Americans are tuning in to National Public Radio these days to listen to ‘Talk Radio, Canadian Style’. The host of CBC’s “Q”, JIAN GHOMESHI, is now heard on 120 US stations every weeknight. On CBC’s Radio One in Canada his show goes out coast-to-coast weekday mornings, and is rebroadcast in the evening. Writing in the New York Times on July 22/2012, John Schwartz says: “‘Q’ blends arts, culture and entertainment through long interviews, live music and an energetic daily monologue by the highly-caffeinated Mr. Ghomeshi. (“Q”) is the most popular cultural affairs show in Canada.”
Recently, Mr. Ghomeshi was named ‘best talk-show host’ at the international radio awards at the New York Festivals. “Q” is produced at CBC (Canadian Broadcasting Corporation) in TORONTO.
Sunday nights at 11:05 pm, Canadians from coast-to-coast get to spend an hour with Chicago Public Radio’s IRA GLASS on “This American Life”. Produced by WBEZ since 1995, the show is heard in the US on 500 National Public Radio stations, and on CBC’s Radio One network. It’s all about real people and their heartwarming, comical, sometimes bizarre stories, often done in a documentary style – which makes for great late-night listening.
Both IRA GLASS and JIAN GHOMESHI know how to use their medium, and most of all, they respect both guests and listeners without being maudlin. Give a listen!
After 4 decades of reporting on TORONTO’s traffic chaos, JIM CURRAN is retiring at the end of March. He’s the ‘king of split shifts’ – doing both the early morning drive-in (5:30 am) and the afternoon (3:30 pm) drive-out broadcasts. A Ryerson University alumnus, Jim is a man who loves radio broadcasting and the CBC. His reassuring voice will be missed.
<JIM CURRAN making stained glass, 2011>
It’s a Staples Business Depot with a glamourous past. Buried under a red and silver facade at 1133 Yonge Street, north of Marlborough Avenue, is a former Pierce-Arrow automobile showroom (PICTURE BELOW, 1930), and CBC television’s old Studio 4.
The basic shape of the building is still there; inside it’s just another big box store. But what a past! North America’s longest running television quiz show – Front Page Challenge (1957-1995) – came out of here. Panelists Pierre Berton, Gordon Sinclair, Betty Kennedy, Toby Robins and unflappable host Fred Davis faced international newsmakers – Indira Gandhi, Ed Sullivan, Pierre Trudeau, Randolph Churchill, Shania Twain, Upton Sinclair, Dame Edith Evans, etc. etc. (PHOTO – CBC Still Photo Collection)

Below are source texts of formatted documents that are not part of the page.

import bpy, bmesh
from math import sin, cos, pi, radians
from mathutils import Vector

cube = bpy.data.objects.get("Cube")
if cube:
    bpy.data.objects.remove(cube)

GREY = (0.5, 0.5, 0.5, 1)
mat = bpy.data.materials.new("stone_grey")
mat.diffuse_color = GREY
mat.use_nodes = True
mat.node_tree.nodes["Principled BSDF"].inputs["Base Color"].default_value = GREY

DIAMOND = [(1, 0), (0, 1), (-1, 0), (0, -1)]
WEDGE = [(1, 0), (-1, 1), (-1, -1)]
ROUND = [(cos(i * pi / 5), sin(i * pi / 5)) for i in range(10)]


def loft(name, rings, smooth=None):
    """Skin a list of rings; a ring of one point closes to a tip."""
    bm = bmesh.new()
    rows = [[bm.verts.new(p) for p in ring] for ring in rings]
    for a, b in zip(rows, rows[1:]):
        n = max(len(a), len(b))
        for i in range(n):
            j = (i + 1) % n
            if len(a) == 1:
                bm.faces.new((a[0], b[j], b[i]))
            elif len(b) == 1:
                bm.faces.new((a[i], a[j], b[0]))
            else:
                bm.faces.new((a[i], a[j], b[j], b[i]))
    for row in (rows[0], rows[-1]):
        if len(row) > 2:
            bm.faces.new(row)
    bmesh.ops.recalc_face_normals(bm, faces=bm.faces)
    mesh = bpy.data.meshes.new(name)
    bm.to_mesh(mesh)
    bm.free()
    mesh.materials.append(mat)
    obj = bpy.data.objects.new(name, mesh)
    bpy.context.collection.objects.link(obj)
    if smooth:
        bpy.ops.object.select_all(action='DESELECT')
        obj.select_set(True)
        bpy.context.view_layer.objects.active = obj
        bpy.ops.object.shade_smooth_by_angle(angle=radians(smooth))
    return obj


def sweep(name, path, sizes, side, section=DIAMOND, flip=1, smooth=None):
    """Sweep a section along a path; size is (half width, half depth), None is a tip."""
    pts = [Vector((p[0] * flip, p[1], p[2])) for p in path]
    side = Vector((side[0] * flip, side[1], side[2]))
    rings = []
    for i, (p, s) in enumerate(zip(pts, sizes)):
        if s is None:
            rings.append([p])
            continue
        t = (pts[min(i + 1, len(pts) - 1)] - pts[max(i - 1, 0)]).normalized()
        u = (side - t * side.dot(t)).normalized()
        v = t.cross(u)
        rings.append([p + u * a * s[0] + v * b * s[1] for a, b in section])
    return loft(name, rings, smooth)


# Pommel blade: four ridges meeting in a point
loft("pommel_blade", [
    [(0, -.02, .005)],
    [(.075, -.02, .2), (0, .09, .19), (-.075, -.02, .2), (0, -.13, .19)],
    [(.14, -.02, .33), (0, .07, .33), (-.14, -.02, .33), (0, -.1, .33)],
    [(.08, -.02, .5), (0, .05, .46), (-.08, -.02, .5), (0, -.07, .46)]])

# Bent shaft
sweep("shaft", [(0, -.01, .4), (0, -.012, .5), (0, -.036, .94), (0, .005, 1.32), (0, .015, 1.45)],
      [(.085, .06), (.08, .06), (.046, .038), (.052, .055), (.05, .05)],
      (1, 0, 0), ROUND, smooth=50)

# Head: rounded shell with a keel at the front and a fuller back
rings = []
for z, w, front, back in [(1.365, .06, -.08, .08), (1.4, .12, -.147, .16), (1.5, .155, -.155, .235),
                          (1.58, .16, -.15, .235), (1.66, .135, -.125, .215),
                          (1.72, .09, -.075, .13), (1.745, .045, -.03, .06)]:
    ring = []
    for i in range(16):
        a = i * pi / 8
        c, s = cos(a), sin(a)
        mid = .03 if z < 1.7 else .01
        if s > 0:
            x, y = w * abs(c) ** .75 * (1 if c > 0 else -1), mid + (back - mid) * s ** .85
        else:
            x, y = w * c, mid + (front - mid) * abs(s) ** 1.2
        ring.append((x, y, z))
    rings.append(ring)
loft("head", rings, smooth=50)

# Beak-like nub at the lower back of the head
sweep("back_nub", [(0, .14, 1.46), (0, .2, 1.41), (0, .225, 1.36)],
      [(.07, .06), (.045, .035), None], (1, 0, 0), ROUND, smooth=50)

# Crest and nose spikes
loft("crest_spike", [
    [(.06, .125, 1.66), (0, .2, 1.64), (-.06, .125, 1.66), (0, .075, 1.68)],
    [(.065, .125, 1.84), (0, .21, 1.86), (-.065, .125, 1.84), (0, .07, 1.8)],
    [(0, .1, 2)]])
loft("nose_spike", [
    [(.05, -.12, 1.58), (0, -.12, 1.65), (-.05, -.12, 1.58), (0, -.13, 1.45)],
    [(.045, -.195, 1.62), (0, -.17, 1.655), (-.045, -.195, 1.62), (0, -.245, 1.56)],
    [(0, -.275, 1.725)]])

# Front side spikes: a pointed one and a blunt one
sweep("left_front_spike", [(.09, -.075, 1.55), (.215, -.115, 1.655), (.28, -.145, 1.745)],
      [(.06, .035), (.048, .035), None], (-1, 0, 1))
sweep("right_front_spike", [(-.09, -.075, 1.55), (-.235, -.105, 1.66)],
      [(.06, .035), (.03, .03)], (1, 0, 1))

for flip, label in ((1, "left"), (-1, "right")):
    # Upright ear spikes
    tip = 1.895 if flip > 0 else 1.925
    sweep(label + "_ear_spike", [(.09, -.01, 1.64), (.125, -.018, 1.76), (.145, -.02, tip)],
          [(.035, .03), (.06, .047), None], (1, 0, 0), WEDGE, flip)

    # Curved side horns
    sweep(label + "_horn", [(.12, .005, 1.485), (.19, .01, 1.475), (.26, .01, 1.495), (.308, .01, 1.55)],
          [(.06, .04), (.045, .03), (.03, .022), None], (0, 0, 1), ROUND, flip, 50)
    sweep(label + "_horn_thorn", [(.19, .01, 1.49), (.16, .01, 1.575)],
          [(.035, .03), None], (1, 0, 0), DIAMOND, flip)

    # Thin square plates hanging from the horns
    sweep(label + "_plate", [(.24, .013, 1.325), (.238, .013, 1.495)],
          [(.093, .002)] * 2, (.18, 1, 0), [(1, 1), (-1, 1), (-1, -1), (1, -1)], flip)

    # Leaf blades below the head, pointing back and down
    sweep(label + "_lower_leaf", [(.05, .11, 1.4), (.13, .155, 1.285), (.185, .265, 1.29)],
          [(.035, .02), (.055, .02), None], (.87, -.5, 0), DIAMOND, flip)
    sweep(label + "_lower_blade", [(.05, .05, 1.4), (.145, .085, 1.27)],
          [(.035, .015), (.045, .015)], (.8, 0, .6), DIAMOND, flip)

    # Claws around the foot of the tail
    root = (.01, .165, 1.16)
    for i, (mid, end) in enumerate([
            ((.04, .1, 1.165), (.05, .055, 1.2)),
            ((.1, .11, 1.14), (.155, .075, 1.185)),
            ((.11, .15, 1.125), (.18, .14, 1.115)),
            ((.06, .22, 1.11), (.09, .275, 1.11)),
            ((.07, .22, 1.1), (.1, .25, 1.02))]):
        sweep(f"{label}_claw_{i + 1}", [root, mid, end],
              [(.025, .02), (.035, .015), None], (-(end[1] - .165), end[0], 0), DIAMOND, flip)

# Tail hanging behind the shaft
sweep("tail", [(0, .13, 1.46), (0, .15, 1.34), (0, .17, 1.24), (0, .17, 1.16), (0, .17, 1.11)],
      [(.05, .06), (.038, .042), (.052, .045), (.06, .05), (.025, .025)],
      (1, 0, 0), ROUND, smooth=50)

From 1956-66, Juliette did her live coast-to-coast variety show on Saturday nights from here. Nightcap, a one hour late-night 1960′s comedy/satire show was another Studio 4 production. It featured June Sampson, Billy Van, Bonnie Brooks, Al Hamel and Vanda King. Early in Alex Trebek’s career, he was the host of Music Hop, an after school series for Canadian teens. Alex eventually went off to Hollywood and Jeopardy, and the rest is history. This little studio was in production several nights a week. Many of the shows were done live in front of studio audiences.
A wonderful book on 1133 Yonge Street – ‘The Pierce-Arrow Showroom Is Leaking’ by journalist and broadcaster Alex Barris is still available on ebay and several online bookshops.